However, I do remember that one day, I noticed their son had gone from being the proud owner of a luxuriant mop of jet black hair, to completely bald. I didn’t have a chance to ask them why, but I mentioned it to Amynah. She explained that it was the custom, amongst South Asians, to shave their babies’ heads, in order to promote a thicker, fuller, second growth of hair.
I pointed out that I’d never had me head shaved and that, if anything, I (and most of the hairdressers that have suffered handcramps trying to deforest my scalp) wished my hair was somewhat less thick and luxurious. “Imagine how much thicker it would be if your mother had shaved it!” she replied. To that, I had no answer.
I bring this up by way of explaining that when I married Amynah several years later, I was fully-apprised that if and when we had kids, this was going to be an argument that we were going to have, and it was going to be an argument that I was going to lose. And today, the day arrived.

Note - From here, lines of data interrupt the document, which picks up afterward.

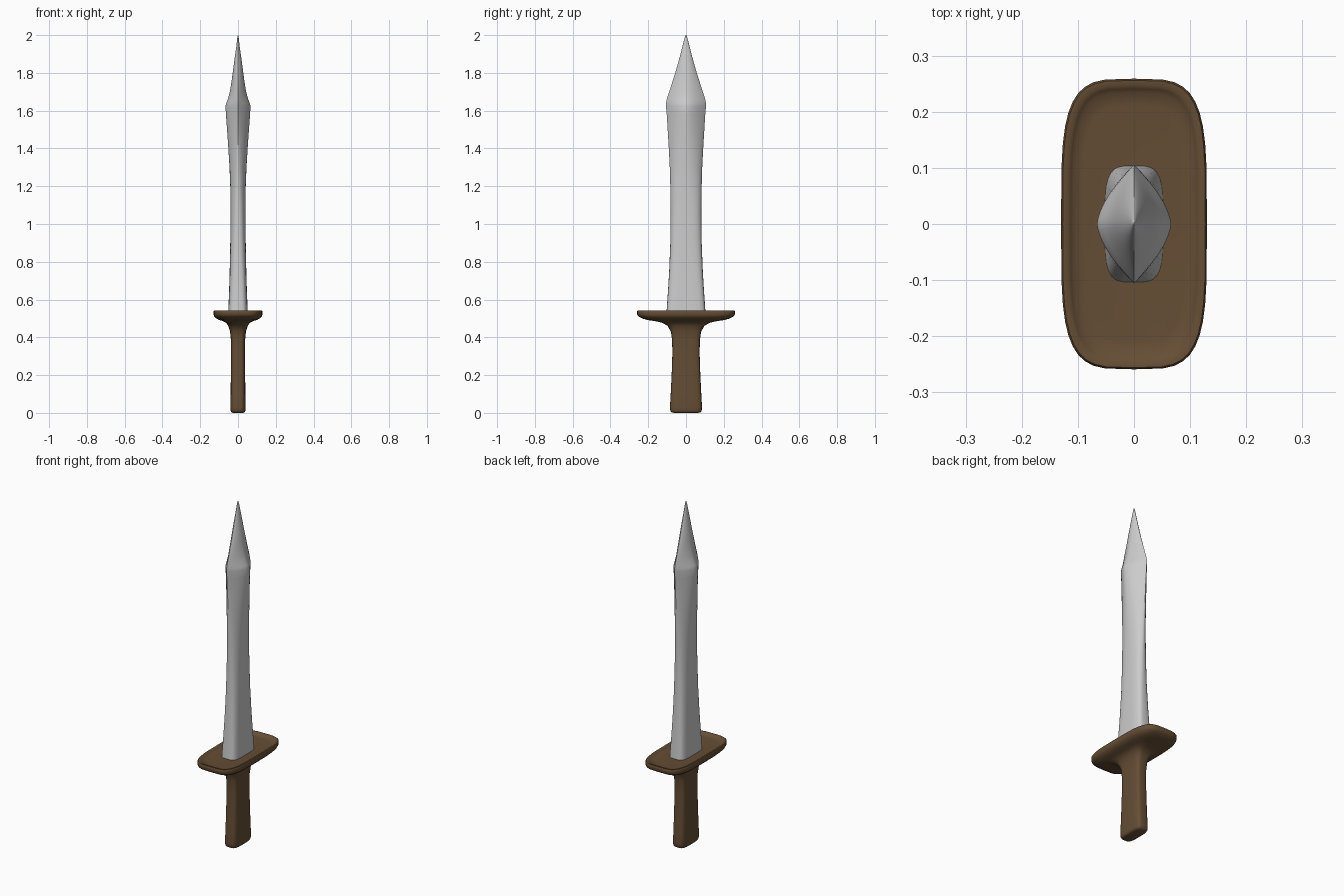
import bpy, bmesh, math

N = 40


def spow(v, p):
    return math.copysign(abs(v) ** p, v) if abs(v) > 1e-9 else 0.0


def loft(name, sections, angle):
    """Skin rings given as (z, half_x, half_y, x exponent, y exponent)."""
    bm = bmesh.new()
    rings = []
    for z, hx, hy, a, b in sections:
        ring = []
        for i in range(N):
            t = 2 * math.pi * i / N
            ring.append(bm.verts.new((hx * spow(math.cos(t), 2 / a),
                                      hy * spow(math.sin(t), 2 / b), z)))
        rings.append(ring)
    for r0, r1 in zip(rings, rings[1:]):
        for i in range(N):
            j = (i + 1) % N
            bm.faces.new((r0[i], r0[j], r1[j], r1[i]))
    bm.faces.new(rings[0][::-1])
    bm.faces.new(rings[-1])
    bmesh.ops.recalc_face_normals(bm, faces=bm.faces)
    me = bpy.data.meshes.new(name)
    bm.to_mesh(me)
    bm.free()
    ob = bpy.data.objects.new(name, me)
    bpy.context.collection.objects.link(ob)
    bpy.ops.object.select_all(action='DESELECT')
    ob.select_set(True)
    bpy.context.view_layer.objects.active = ob
    bpy.ops.object.shade_smooth_by_angle(angle=math.radians(angle))
    return ob


# Grip flaring into the guard, with a slightly dished top
hilt = loft("grip_and_guard", [(z, x, y, 4, 4) for z, x, y in [
    (0.000, 0.028, 0.065), (0.004, 0.036, 0.078), (0.012, 0.039, 0.083),
    (0.030, 0.040, 0.085), (0.100, 0.039, 0.081), (0.200, 0.038, 0.076),
    (0.320, 0.037, 0.072), (0.390, 0.038, 0.074), (0.430, 0.042, 0.080),
    (0.460, 0.051, 0.097), (0.477, 0.063, 0.125), (0.486, 0.080, 0.165),
    (0.492, 0.100, 0.205), (0.500, 0.115, 0.232), (0.511, 0.126, 0.252),
    (0.520, 0.129, 0.258), (0.538, 0.130, 0.259), (0.543, 0.127, 0.256),
    (0.543, 0.118, 0.247), (0.539, 0.113, 0.241), (0.533, 0.107, 0.234),
    (0.531, 0.090, 0.210)]], 50)
brown = bpy.data.materials.new("brown")
brown.diffuse_color = (0.13, 0.075, 0.035, 1)
hilt.data.materials.append(brown)

# Blade: rounded box at the base turning into a ridged leaf at the shoulder
loft("blade", [
    (0.500, 0.053, 0.106, 4.0, 4.0), (0.550, 0.051, 0.102, 4.0, 4.0),
    (0.650, 0.047, 0.095, 3.7, 3.8), (0.750, 0.044, 0.089, 3.3, 3.5),
    (0.900, 0.041, 0.083, 2.7, 3.1), (1.050, 0.040, 0.081, 2.2, 2.7),
    (1.200, 0.041, 0.083, 1.8, 2.3), (1.300, 0.045, 0.086, 1.5, 2.1),
    (1.400, 0.051, 0.091, 1.3, 1.9), (1.500, 0.058, 0.097, 1.1, 1.7),
    (1.580, 0.064, 0.102, 1.0, 1.6), (1.625, 0.066, 0.106, 1.0, 1.6),
    (1.640, 0.062, 0.106, 1.0, 1.6), (1.660, 0.054, 0.102, 1.0, 1.6),
    (1.700, 0.043, 0.089, 1.1, 1.6), (1.750, 0.035, 0.073, 1.2, 1.7),
    (1.800, 0.028, 0.057, 1.3, 1.8), (1.870, 0.019, 0.037, 1.5, 1.9),
    (1.940, 0.009, 0.019, 1.8, 2.0), (1.975, 0.005, 0.010, 2.0, 2.0),
    (1.992, 0.003, 0.005, 2.0, 2.0), (2.000, 0.001, 0.001, 2.0, 2.0)], 40)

Through her community’s grapevine, Amynah found Rahima, a hairdresser that was willing to shave baby heads, and we made an appointment for today at noon (after first walking in unannounced two days ago, and gaining "what? are you monsters?" looks from all the other clientele when we said what we wanted). Sana was not in the best mood, but always behaves well around strangers. We stripped her down to her diaper, and Amynah put on a hairdressing robe. And Rahima set to work.
Sana was remarkably good humoured throughout – which is to say she was upset, but not the “Help! I’m being murdered” levels of upset she can reach when we’re giving her a bath, for instance.
It helped that one of the other hairdressers was there with her husband and three year old son, who was fascinated by the process and therefore willing to distract Sana by dancing and clapping for her amusement.
In any case, in twenty minutes it was all over, and we brought home our newly glabrous baby. I think she looks like Natalie Portman in “V for Vendetta.” What do you think?